──────── Material for this task ────────
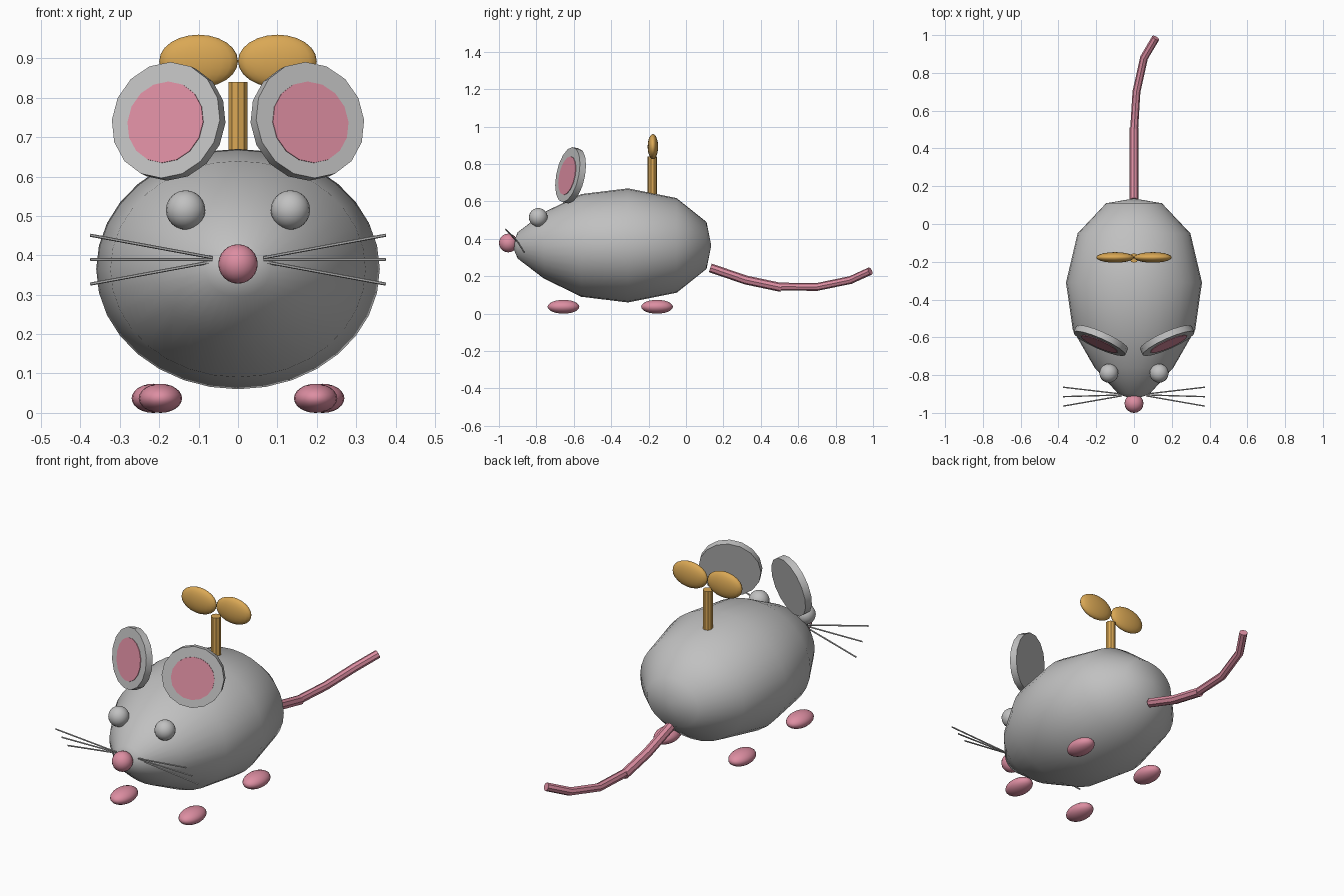
import bpy, bmesh, math
from mathutils import Vector, Matrix

cube = bpy.data.objects.get("Cube")
if cube:
    bpy.data.objects.remove(cube, do_unlink=True)


def material(name, rgb):
    m = bpy.data.materials.new(name)
    m.use_nodes = True
    colour = (*rgb, 1.0)
    m.diffuse_color = colour
    m.node_tree.nodes["Principled BSDF"].inputs["Base Color"].default_value = colour
    return m


GREY = material("soft grey", (0.53, 0.53, 0.53))
PINK = material("pink", (0.72, 0.27, 0.36))
BRASS = material("brass", (0.70, 0.39, 0.09))


def finish(obj, mat, angle=35):
    obj.data.materials.append(mat)
    bpy.ops.object.select_all(action='DESELECT')
    obj.select_set(True)
    bpy.context.view_layer.objects.active = obj
    if angle:
        bpy.ops.object.shade_smooth_by_angle(angle=math.radians(angle))
    return obj


def from_bmesh(name, bm, mat, angle=35):
    bmesh.ops.recalc_face_normals(bm, faces=bm.faces)
    mesh = bpy.data.meshes.new(name)
    bm.to_mesh(mesh)
    bm.free()
    obj = bpy.data.objects.new(name, mesh)
    bpy.context.collection.objects.link(obj)
    return finish(obj, mat, angle)


def ellipsoid(name, centre, radii, mat):
    bm = bmesh.new()
    bmesh.ops.create_uvsphere(bm, u_segments=20, v_segments=12, radius=1,
                              matrix=Matrix.Translation(centre) @ Matrix.Diagonal((*radii, 1)))
    return from_bmesh(name, bm, mat, 60)


def cylinder(name, centre, axis, radius, depth, sides, mat, angle=35):
    bm = bmesh.new()
    turn = Vector(axis).to_track_quat('Z', 'Y').to_matrix().to_4x4()
    bmesh.ops.create_cone(bm, cap_ends=True, segments=sides, radius1=radius, radius2=radius,
                          depth=depth, matrix=Matrix.Translation(centre) @ turn)
    return from_bmesh(name, bm, mat, angle)


def rod(name, start, end, radius, sides, mat):
    a, b = Vector(start), Vector(end)
    return cylinder(name, (a + b) / 2, b - a, radius, (b - a).length, sides, mat)


def tube(name, points, radius, mat):
    curve = bpy.data.curves.new(name, 'CURVE')
    curve.dimensions = '3D'
    curve.bevel_depth = radius
    curve.bevel_resolution = 2
    curve.use_fill_caps = True
    spline = curve.splines.new('POLY')
    spline.points.add(len(points) - 1)
    for p, co in zip(spline.points, points):
        p.co = (*co, 1)
    obj = bpy.data.objects.new(name, curve)
    bpy.context.collection.objects.link(obj)
    bpy.ops.object.select_all(action='DESELECT')
    obj.select_set(True)
    bpy.context.view_layer.objects.active = obj
    bpy.ops.object.convert(target='MESH')
    return finish(bpy.context.object, mat, 40)


# Body: elliptical rings along y, closed by a point at each end
def make_body():
    profile = [(-0.9, 0.23), (-0.76, 0.58), (-0.56, 0.90), (-0.31, 1.0),
               (-0.05, 0.83), (0.11, 0.41)]
    sides, mid = 32, 0.365
    bm = bmesh.new()
    rings = []
    for y, r in profile:
        angles = [2 * math.pi * i / sides for i in range(sides)]
        rings.append([bm.verts.new((0.36 * r * math.cos(a), y, mid + 0.305 * r * math.sin(a)))
                      for a in angles])
    front = bm.verts.new((0, -0.93, mid))
    back = bm.verts.new((0, 0.135, mid))
    for i in range(sides):
        j = (i + 1) % sides
        for a, b in zip(rings, rings[1:]):
            bm.faces.new((a[i], a[j], b[j], b[i]))
        bm.faces.new((front, rings[0][j], rings[0][i]))
        bm.faces.new((back, rings[-1][i], rings[-1][j]))
    return from_bmesh("body", bm, GREY, 80)


make_body()
ellipsoid("nose", (0, -0.95, 0.378), (0.05, 0.05, 0.05), PINK)

# Paired parts
yaw, tilt = math.radians(24), math.radians(11)
for side, s in (("left", 1), ("right", -1)):
    # Ears: thick discs turned outward and leaning back
    normal = Vector((s * math.sin(yaw) * math.cos(tilt),
                     -math.cos(yaw) * math.cos(tilt), math.sin(tilt)))
    centre = Vector((s * 0.176, -0.617, 0.74))
    cylinder(side + "_ear", centre, normal, 0.15, 0.036, 16, GREY)
    cylinder(side + "_inner_ear", centre + normal * 0.018 + Vector((0, 0, -0.006)),
             normal, 0.105, 0.008, 16, PINK)

    ellipsoid(side + "_eye", (s * 0.133, -0.79, 0.515), (0.05, 0.05, 0.05), GREY)
    ellipsoid(side + "_front_foot", (s * 0.197, -0.655, 0.037), (0.055, 0.085, 0.037), PINK)
    ellipsoid(side + "_rear_foot", (s * 0.215, -0.155, 0.037), (0.055, 0.085, 0.037), PINK)

    # Whiskers fan out from beside the nose
    for label, k in (("upper", 1), ("middle", 0), ("lower", -1)):
        rod(f"{side}_{label}_whisker",
            (s * 0.065, -0.905 - 0.005 * k, 0.389 + 0.005 * k),
            (s * 0.375, -0.914 - 0.05 * k, 0.389 + 0.062 * k), 0.004, 6, GREY)

    # Winding key wings
    ellipsoid(side + "_key_wing", (s * 0.1, -0.177, 0.893), (0.1, 0.028, 0.067), BRASS)

cylinder("key_stem", (0, -0.18, 0.72), (0, 0, 1), 0.025, 0.24, 10, BRASS, 0)

# Tail: thicker base and thinner curled tip
tube("tail_base", [(0, 0.13, 0.245), (0, 0.32, 0.18), (0, 0.51, 0.14)], 0.024, PINK)
tube("tail_tip", [(0, 0.49, 0.145), (0.013, 0.7, 0.143), (0.053, 0.88, 0.18),
                  (0.115, 0.985, 0.228)], 0.021, PINK)
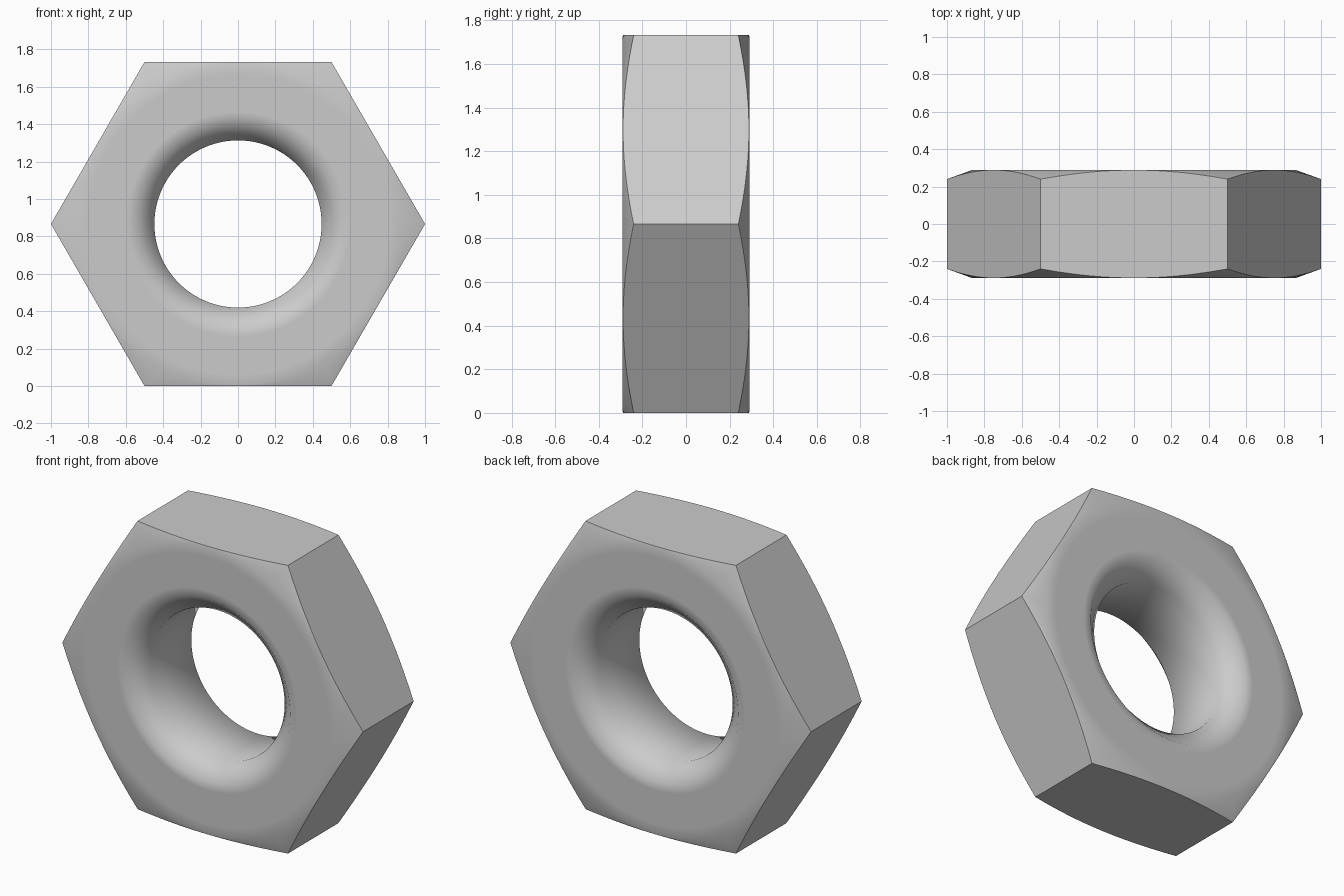
import bpy
import bmesh
from math import cos, sin, pi, radians

cube = bpy.data.objects.get("Cube")
if cube:
    bpy.data.objects.remove(cube, do_unlink=True)

SEGMENTS = 96          # multiple of six, so the corners fall on a segment
APOTHEM = cos(pi / 6)  # centre to flat side, with corners at radius 1
HALF = 0.29            # half the thickness
BORE, SINK, SINK_DEPTH = 0.447, 0.55, 0.095
CHAMFER, DROP = 0.862, 0.05


def hex_radius(angle):
    """Distance from the centre to the hexagon's edge."""
    return APOTHEM / cos(angle % (pi / 3) - pi / 6)


def section(angle):
    """Closed cross-section (radius, depth) of the nut at one angle."""
    edge = hex_radius(angle)
    lowered = HALF - DROP * (edge - CHAMFER) / (1 - CHAMFER)
    half = [(BORE, HALF - SINK_DEPTH), (SINK, HALF), (SINK + 0.05, HALF),
            (CHAMFER - 0.06, HALF), (CHAMFER, HALF), (edge, lowered)]
    return half + [(r, -y) for r, y in reversed(half)]


# Sweep the cross-section around the bore axis
bm = bmesh.new()
rings = []
for i in range(SEGMENTS):
    a = 2 * pi * i / SEGMENTS
    rings.append([bm.verts.new((r * cos(a), y, r * sin(a) + APOTHEM))
                  for r, y in section(a)])

for i, ring in enumerate(rings):
    following = rings[(i + 1) % SEGMENTS]
    for j in range(len(ring)):
        k = (j + 1) % len(ring)
        bm.faces.new((ring[j], ring[k], following[k], following[j]))
bmesh.ops.recalc_face_normals(bm, faces=bm.faces)

mesh = bpy.data.meshes.new("hex_nut")
bm.to_mesh(mesh)
bm.free()
nut = bpy.data.objects.new("hex_nut", mesh)
bpy.context.collection.objects.link(nut)

# Soft countersink and chamfer, crisp hexagon edges
bpy.ops.object.select_all(action='DESELECT')
nut.select_set(True)
bpy.context.view_layer.objects.active = nut
bpy.ops.object.shade_smooth_by_angle(angle=radians(50))
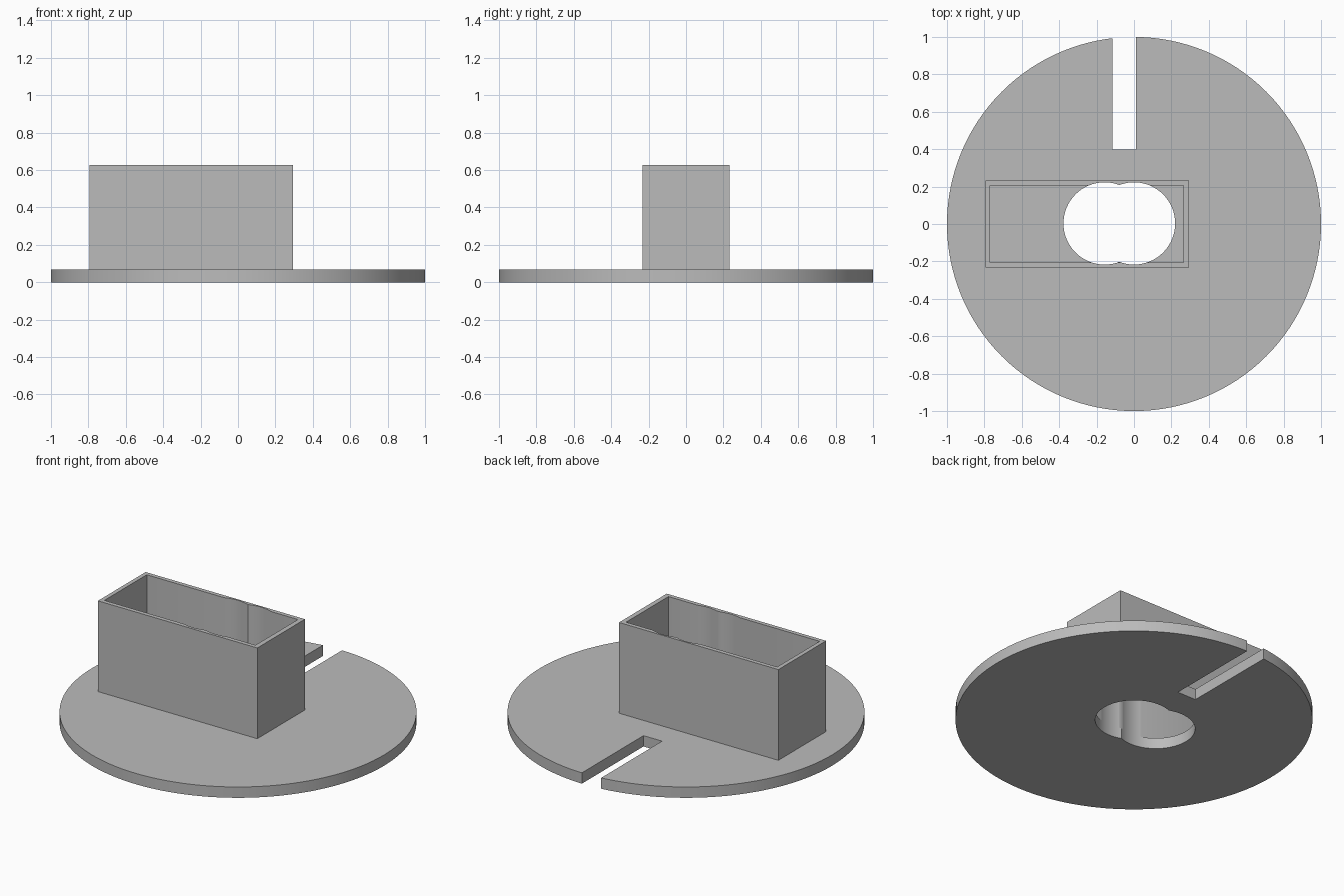
import bpy
import math

if "Cube" in bpy.data.objects:
    bpy.data.objects.remove(bpy.data.objects["Cube"], do_unlink=True)

PLATE_TOP, HOUSING_TOP = 0.067, 0.628

grey = bpy.data.materials.new("plain grey")
grey.use_nodes = True
colour = (0.5, 0.5, 0.5, 1)
grey.diffuse_color = colour
grey.node_tree.nodes["Principled BSDF"].inputs["Base Color"].default_value = colour


def finish(name):
    obj = bpy.context.object
    obj.name = name
    obj.data.materials.append(grey)
    return obj


def box(name, x0, x1, y0, y1, z0, z1):
    bpy.ops.mesh.primitive_cube_add(
        size=1, location=((x0 + x1) / 2, (y0 + y1) / 2, (z0 + z1) / 2))
    obj = finish(name)
    obj.scale = (x1 - x0, y1 - y0, z1 - z0)
    bpy.ops.object.transform_apply(location=True, rotation=True, scale=True)
    return obj


def disc(name, x, y, radius, z0, z1, sides):
    bpy.ops.mesh.primitive_cylinder_add(
        vertices=sides, radius=radius, depth=z1 - z0, location=(x, y, (z0 + z1) / 2))
    obj = finish(name)
    bpy.ops.object.transform_apply(location=True, rotation=True, scale=True)
    return obj


def cut(target, cutters):
    bpy.ops.object.select_all(action="DESELECT")
    target.select_set(True)
    bpy.context.view_layer.objects.active = target
    for cutter in cutters:
        mod = target.modifiers.new("cut", "BOOLEAN")
        mod.operation = "DIFFERENCE"
        mod.solver = "EXACT"
        mod.object = cutter
        bpy.ops.object.modifier_apply(modifier=mod.name)
    bpy.ops.object.shade_smooth_by_angle(angle=math.radians(20))


# Round base and rectangular housing
base = disc("base_plate", 0, 0, 1.0, 0, PLATE_TOP, 128)
housing = box("housing_walls", -0.795, 0.295, -0.233, 0.233, PLATE_TOP, HOUSING_TOP)

# Cutters: slot in the rim, housing cavity and two overlapping bores
slot = box("slot_cutter", -0.115, 0.012, 0.398, 1.2, -0.1, 0.2)
cavity = box("cavity_cutter", -0.769, 0.265, -0.207, 0.207, -0.1, 0.8)
bores = [disc("bore_cutter", x, 0.003, 0.22, -0.1, 0.8, 64) for x in (-0.157, 0)]

cut(base, [slot] + bores)
cut(housing, [cavity] + bores)

for helper in [slot, cavity] + bores:
    bpy.data.objects.remove(helper, do_unlink=True)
────────
→ To do
With the pictures omitted, print the lines above exactly, beginning at the line with "# Soft countersink" and going on through the line with "obj.scale = (x1 - x0, y1 - y0, z1 - z0)".

→ Answer to the exercise
# Soft countersink and chamfer, crisp hexagon edges
bpy.ops.object.select_all(action='DESELECT')
nut.select_set(True)
bpy.context.view_layer.objects.active = nut
bpy.ops.object.shade_smooth_by_angle(angle=radians(50))
import bpy
import math

if "Cube" in bpy.data.objects:
    bpy.data.objects.remove(bpy.data.objects["Cube"], do_unlink=True)

PLATE_TOP, HOUSING_TOP = 0.067, 0.628

grey = bpy.data.materials.new("plain grey")
grey.use_nodes = True
colour = (0.5, 0.5, 0.5, 1)
grey.diffuse_color = colour
grey.node_tree.nodes["Principled BSDF"].inputs["Base Color"].default_value = colour


def finish(name):
    obj = bpy.context.object
    obj.name = name
    obj.data.materials.append(grey)
    return obj


def box(name, x0, x1, y0, y1, z0, z1):
    bpy.ops.mesh.primitive_cube_add(
        size=1, location=((x0 + x1) / 2, (y0 + y1) / 2, (z0 + z1) / 2))
    obj = finish(name)
    obj.scale = (x1 - x0, y1 - y0, z1 - z0)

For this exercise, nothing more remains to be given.